pid-file=/var/run/mysqld/mysqld.pid

As always, I hope this helps somebody.

Written by maclochlainn

December 7th, 2011 at 1:15 am

Set up Gnome for Oracle

with 5 comments

Back in September, I showed how to setup Oracle Database 11g XE on Fedora. It was straightforward more or less, but tonight I ran into a problem while working with the Oracle Stop Database menu option. When I selected it form the menu, I got the user must be in the DBA OS group to stop the database.

Since the database started automatically on boot and shutdown when closing the operating system, I missed this nuance in the setup.
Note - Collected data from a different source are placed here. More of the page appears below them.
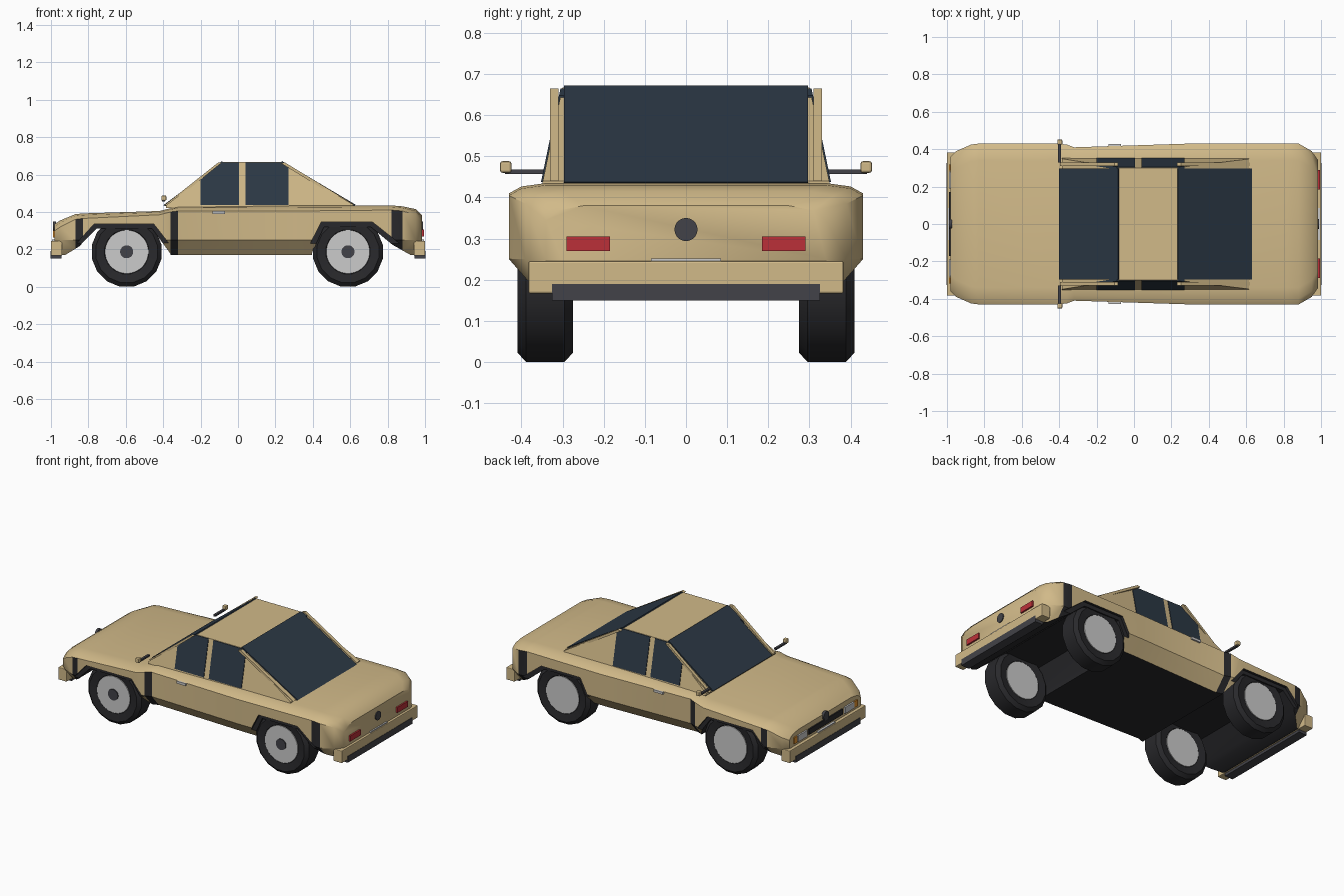
import bpy, bmesh, math
from mathutils import Vector

if "Cube" in bpy.data.objects:
    bpy.data.objects.remove(bpy.data.objects["Cube"])


def material(name, r, g, b):
    m = bpy.data.materials.new(name)
    m.diffuse_color = (r, g, b, 1)
    m.use_nodes = True
    m.node_tree.nodes["Principled BSDF"].inputs["Base Color"].default_value = m.diffuse_color
    return m


TAN = material("tan_paint", 0.64, 0.49, 0.25)
DARK = material("dark_trim", 0.022, 0.022, 0.025)
TRIM = material("grey_trim", 0.055, 0.055, 0.065)
GLASS = material("glass", 0.025, 0.04, 0.06)
METAL = material("light_metal", 0.75, 0.75, 0.78)
RED = material("red_lamp", 0.5, 0.03, 0.04)
ORANGE = material("orange_lamp", 0.8, 0.3, 0.03)


def build(name, verts, faces, *mats, slots=None):
    me = bpy.data.meshes.new(name)
    me.from_pydata(verts, [], faces)
    for m in mats:
        me.materials.append(m)
    if slots:
        me.polygons.foreach_set("material_index", slots)
    bm = bmesh.new()
    bm.from_mesh(me)
    bmesh.ops.remove_doubles(bm, verts=bm.verts, dist=1e-5)
    bmesh.ops.recalc_face_normals(bm, faces=bm.faces)
    bm.to_mesh(me)
    bm.free()
    ob = bpy.data.objects.new(name, me)
    bpy.context.collection.objects.link(ob)
    return ob


def activate(ob):
    bpy.ops.object.select_all(action='DESELECT')
    ob.select_set(True)
    bpy.context.view_layer.objects.active = ob


def soften(ob, degrees):
    activate(ob)
    bpy.ops.object.shade_smooth_by_angle(angle=math.radians(degrees))


def prism(name, pts, inner, outer, mat):
    """Extrude an (x, z) outline between two y(z) functions."""
    n = len(pts)
    verts = [(x, f(z), z) for f in (inner, outer) for x, z in pts]
    faces = [tuple(range(n)), tuple(range(n, 2 * n))]
    faces += [(i, (i + 1) % n, n + (i + 1) % n, n + i) for i in range(n)]
    return build(name, verts, faces, mat)


def box(name, x, y, z, mat, bevel=0):
    verts = [(a, b, c) for a in x for b in y for c in z]
    faces = [(0, 1, 3, 2), (4, 5, 7, 6), (0, 1, 5, 4), (2, 3, 7, 6), (0, 2, 6, 4), (1, 3, 7, 5)]
    ob = build(name, verts, faces, mat)
    if bevel:
        mod = ob.modifiers.new("bevel", 'BEVEL')
        mod.width, mod.segments = bevel, 2
    return ob


def lathe(name, profile, segs, loc, mat, axis='Y'):
    """Revolve (radius, offset) points; the ends are closed when radius is 0."""
    verts, faces, n = [], [], len(profile)
    for i in range(segs):
        a = 2 * math.pi * (i + 0.5) / segs
        for r, o in profile:
            u, v = r * math.cos(a), r * math.sin(a)
            p = (u, o, v) if axis == 'Y' else (o, u, v)
            verts.append(Vector(p) + Vector(loc))
    for i in range(segs):
        j = (i + 1) % segs
        faces += [(i * n + k, i * n + k + 1, j * n + k + 1, j * n + k) for k in range(n - 1)]
    return build(name, verts, faces, mat)


def disc(name, r, half, segs, loc, mat, axis='Y'):
    return lathe(name, [(0, -half), (r, -half), (r, half), (0, half)], segs, loc, mat, axis)


# Body shell: stations of x, half width, top z, shoulder z, dark stripe after
stations = [
    (-0.98, 0.36, 0.335, 0.30, 0), (-0.95, 0.39, 0.355, 0.32, 0),
    (-0.87, 0.425, 0.388, 0.36, 1), (-0.83, 0.43, 0.392, 0.365, 0),
    (-0.42, 0.43, 0.405, 0.385, 0), (-0.36, 0.425, 0.42, 0.40, 1),
    (-0.32, 0.41, 0.43, 0.405, 0), (0.30, 0.43, 0.435, 0.405, 0),
    (0.82, 0.43, 0.435, 0.41, 1), (0.88, 0.43, 0.43, 0.405, 0),
    (0.95, 0.39, 0.415, 0.385, 0), (0.985, 0.34, 0.38, 0.345, 0)]
verts, faces, slots = [], [], []
for x, w, top, sh, _ in stations:
    half = [(w - 0.07, 0.17), (w, 0.25), (w, sh), (w - 0.03, (sh + 2 * top) / 3), (w - 0.09, top)]
    verts += [(x, y, z) for y, z in half + [(-y, z) for y, z in reversed(half)]]
for i in range(len(stations) - 1):
    for k in range(10):
        a, b = i * 10 + k, i * 10 + (k + 1) % 10
        faces.append((a, b, b + 10, a + 10))
        slots.append(1 if k == 9 or (stations[i][4] and k in (0, 1, 7, 8)) else 0)
faces += [tuple(range(10)), tuple(range(len(verts) - 10, len(verts)))]
body = build("body_shell", verts, faces, TAN, DARK, slots=slots + [0, 0])


def cut(outline, y0, y1):
    cutter = prism("arch_cutter", outline, lambda z: y0, lambda z: y1, DARK)
    cutter.hide_render = True
    activate(body)
    mod = body.modifiers.new("arch", 'BOOLEAN')
    mod.object, mod.operation, mod.solver = cutter, 'DIFFERENCE', 'EXACT'
    mod.material_mode = 'TRANSFER'
    bpy.ops.object.modifier_apply(modifier=mod.name)
    bpy.data.objects.remove(cutter)


# Wheel arches: a shallow dark lip on each side, then a tunnel across the body
lips = [
    [(-0.95, 0.1), (-0.95, 0.165), (-0.86, 0.235), (-0.77, 0.335), (-0.45, 0.335), (-0.325, 0.175), (-0.325, 0.1)],
    [(0.35, 0.1), (0.36, 0.18), (0.445, 0.345), (0.72, 0.345), (0.84, 0.25), (0.95, 0.165), (0.95, 0.1)]]
tunnels = [
    [(-0.94, 0.1), (-0.94, 0.16), (-0.85, 0.215), (-0.755, 0.312), (-0.46, 0.312), (-0.36, 0.175), (-0.36, 0.1)],
    [(0.39, 0.1), (0.395, 0.18), (0.46, 0.32), (0.71, 0.32), (0.825, 0.225), (0.94, 0.16), (0.94, 0.1)]]
for lip, tunnel in zip(lips, tunnels):
    for s in (1, -1):
        cut(lip, s * 0.413, s * 0.6)
    cut(tunnel, -0.6, 0.6)
soften(body, 35)


# Cabin
def side(z):
    return 0.35 - (z - 0.43) * 0.05 / 0.24


cabin = [(-0.385, 0.42), (-0.385, 0.435), (-0.08, 0.667), (0.23, 0.667), (0.615, 0.44), (0.615, 0.42)]
prism("cabin", cabin, lambda z: -side(z), side, TAN)
for s in (1, -1):
    off = lambda d: (lambda z: s * (side(z) + d))
    prism("front_side_window", [(-0.2, 0.437), (-0.2, 0.58), (-0.09, 0.665), (0.005, 0.665), (0.005, 0.437)],
          off(-0.01), off(0.004), GLASS)
    prism("rear_side_window", [(0.04, 0.437), (0.04, 0.665), (0.24, 0.665), (0.27, 0.648), (0.27, 0.437)],
          off(-0.01), off(0.004), GLASS)

# Windscreen, rear window and the raised pillar bars
screens = {"windscreen": [(-0.40, 0.435), (-0.085, 0.672), (-0.078, 0.66), (-0.38, 0.43)],
           "rear_window": [(0.63, 0.438), (0.235, 0.672), (0.228, 0.66), (0.61, 0.43)]}
for name, pts in screens.items():
    prism(name, pts, lambda z: -0.297, lambda z: 0.297, GLASS)
bars = {"front_pillar": [(-0.395, 0.435), (-0.105, 0.665), (-0.085, 0.665), (-0.37, 0.435)],
        "rear_pillar": [(0.62, 0.44), (0.25, 0.665), (0.23, 0.66), (0.59, 0.44)]}
for s in (1, -1):
    for name, pts in bars.items():
        prism(name, pts, lambda z: s * 0.31, lambda z: s * 0.33, TAN)

    # Mirrors and door handles
    y = lambda a, b: (s * a, s * b)
    box("mirror_arm", (-0.405, -0.39), y(0.33, 0.44), (0.457, 0.468), TRIM)
    box("mirror", (-0.41, -0.383), y(0.424, 0.452), (0.46, 0.488), TAN, 0.006)
    box("door_handle", (-0.135, -0.07), y(0.40, 0.427), (0.39, 0.405), METAL)

    # Lamps
    box("tail_lamp", (0.96, 0.995), y(0.185, 0.29), (0.27, 0.305), RED)
    box("head_lamp", (-0.99, -0.96), y(0.19, 0.28), (0.262, 0.302), METAL)
    box("indicator", (-0.988, -0.96), y(0.287, 0.318), (0.262, 0.302), ORANGE)

# Grille, badge discs, bumpers and trim
box("grille", (-0.988, -0.96), (-0.17, 0.17), (0.265, 0.30), DARK)
for s in (-1, 1):
    x = lambda a, b: (s * a, s * b)
    box("bumper", x(0.94, 1.0), (-0.383, 0.383), (0.167, 0.245), TAN, 0.004)
    box("bumper_strip", x(0.945, 1.002), (-0.326, 0.326), (0.15, 0.19), TRIM)
    box("plate_trim", x(0.97, 0.994), (-0.085, 0.085), (0.241, 0.252), METAL)
    disc("badge_disc", 0.028, 0.008, 24, (s * 0.982, 0, 0.322), TRIM, 'X')

# Wheels
tyre = [(0.11, -0.05), (0.12, -0.06), (0.168, -0.067), (0.19, -0.047), (0.19, 0.047),
        (0.168, 0.067), (0.12, 0.06), (0.11, 0.05)]
for x in (-0.595, 0.588):
    for y in (-0.342, 0.342):
        soften(lathe("tyre", tyre, 16, (x, y, 0.187), DARK), 25)
        soften(disc("wheel_hub", 0.116, 0.062, 32, (x, y, 0.187), METAL), 30)
        soften(disc("hub_cap", 0.035, 0.004, 20, (x, y - 0.064, 0.187), TRIM), 30)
The screen shot for the error is:

Oracle Database 11g XE automatically creates an oracle user with a dba group. While the mclaughlinm user was in the wheel group and an authorized sudoer, the mclaughlinm user needed to also be in the dba group. That’s more tricky in Fedora 15 and 16 because they’ve removed the System menu and the options that let you install and modify users.

Here are the steps to add your user to the dba group. Open a terminal session, and launch the User Manager application with the following command:

system-config-users

You have to enter the root password to get this to work. Then, it launches the User Manager application. Click on the target user, and click the Properties button.

The User Manager application launches the User Properties dialog. Click on the Groups tab.

Scroll in the groups list to the dba group. Click the checkbox for the dba group and the OK button.

Now, you’ll be able to navigate to through the menu to Stop Database to shutdown and Start Database to restart the Oracle database.

Hope this helps a few folks.

Written by maclochlainn

December 3rd, 2011 at 11:15 pm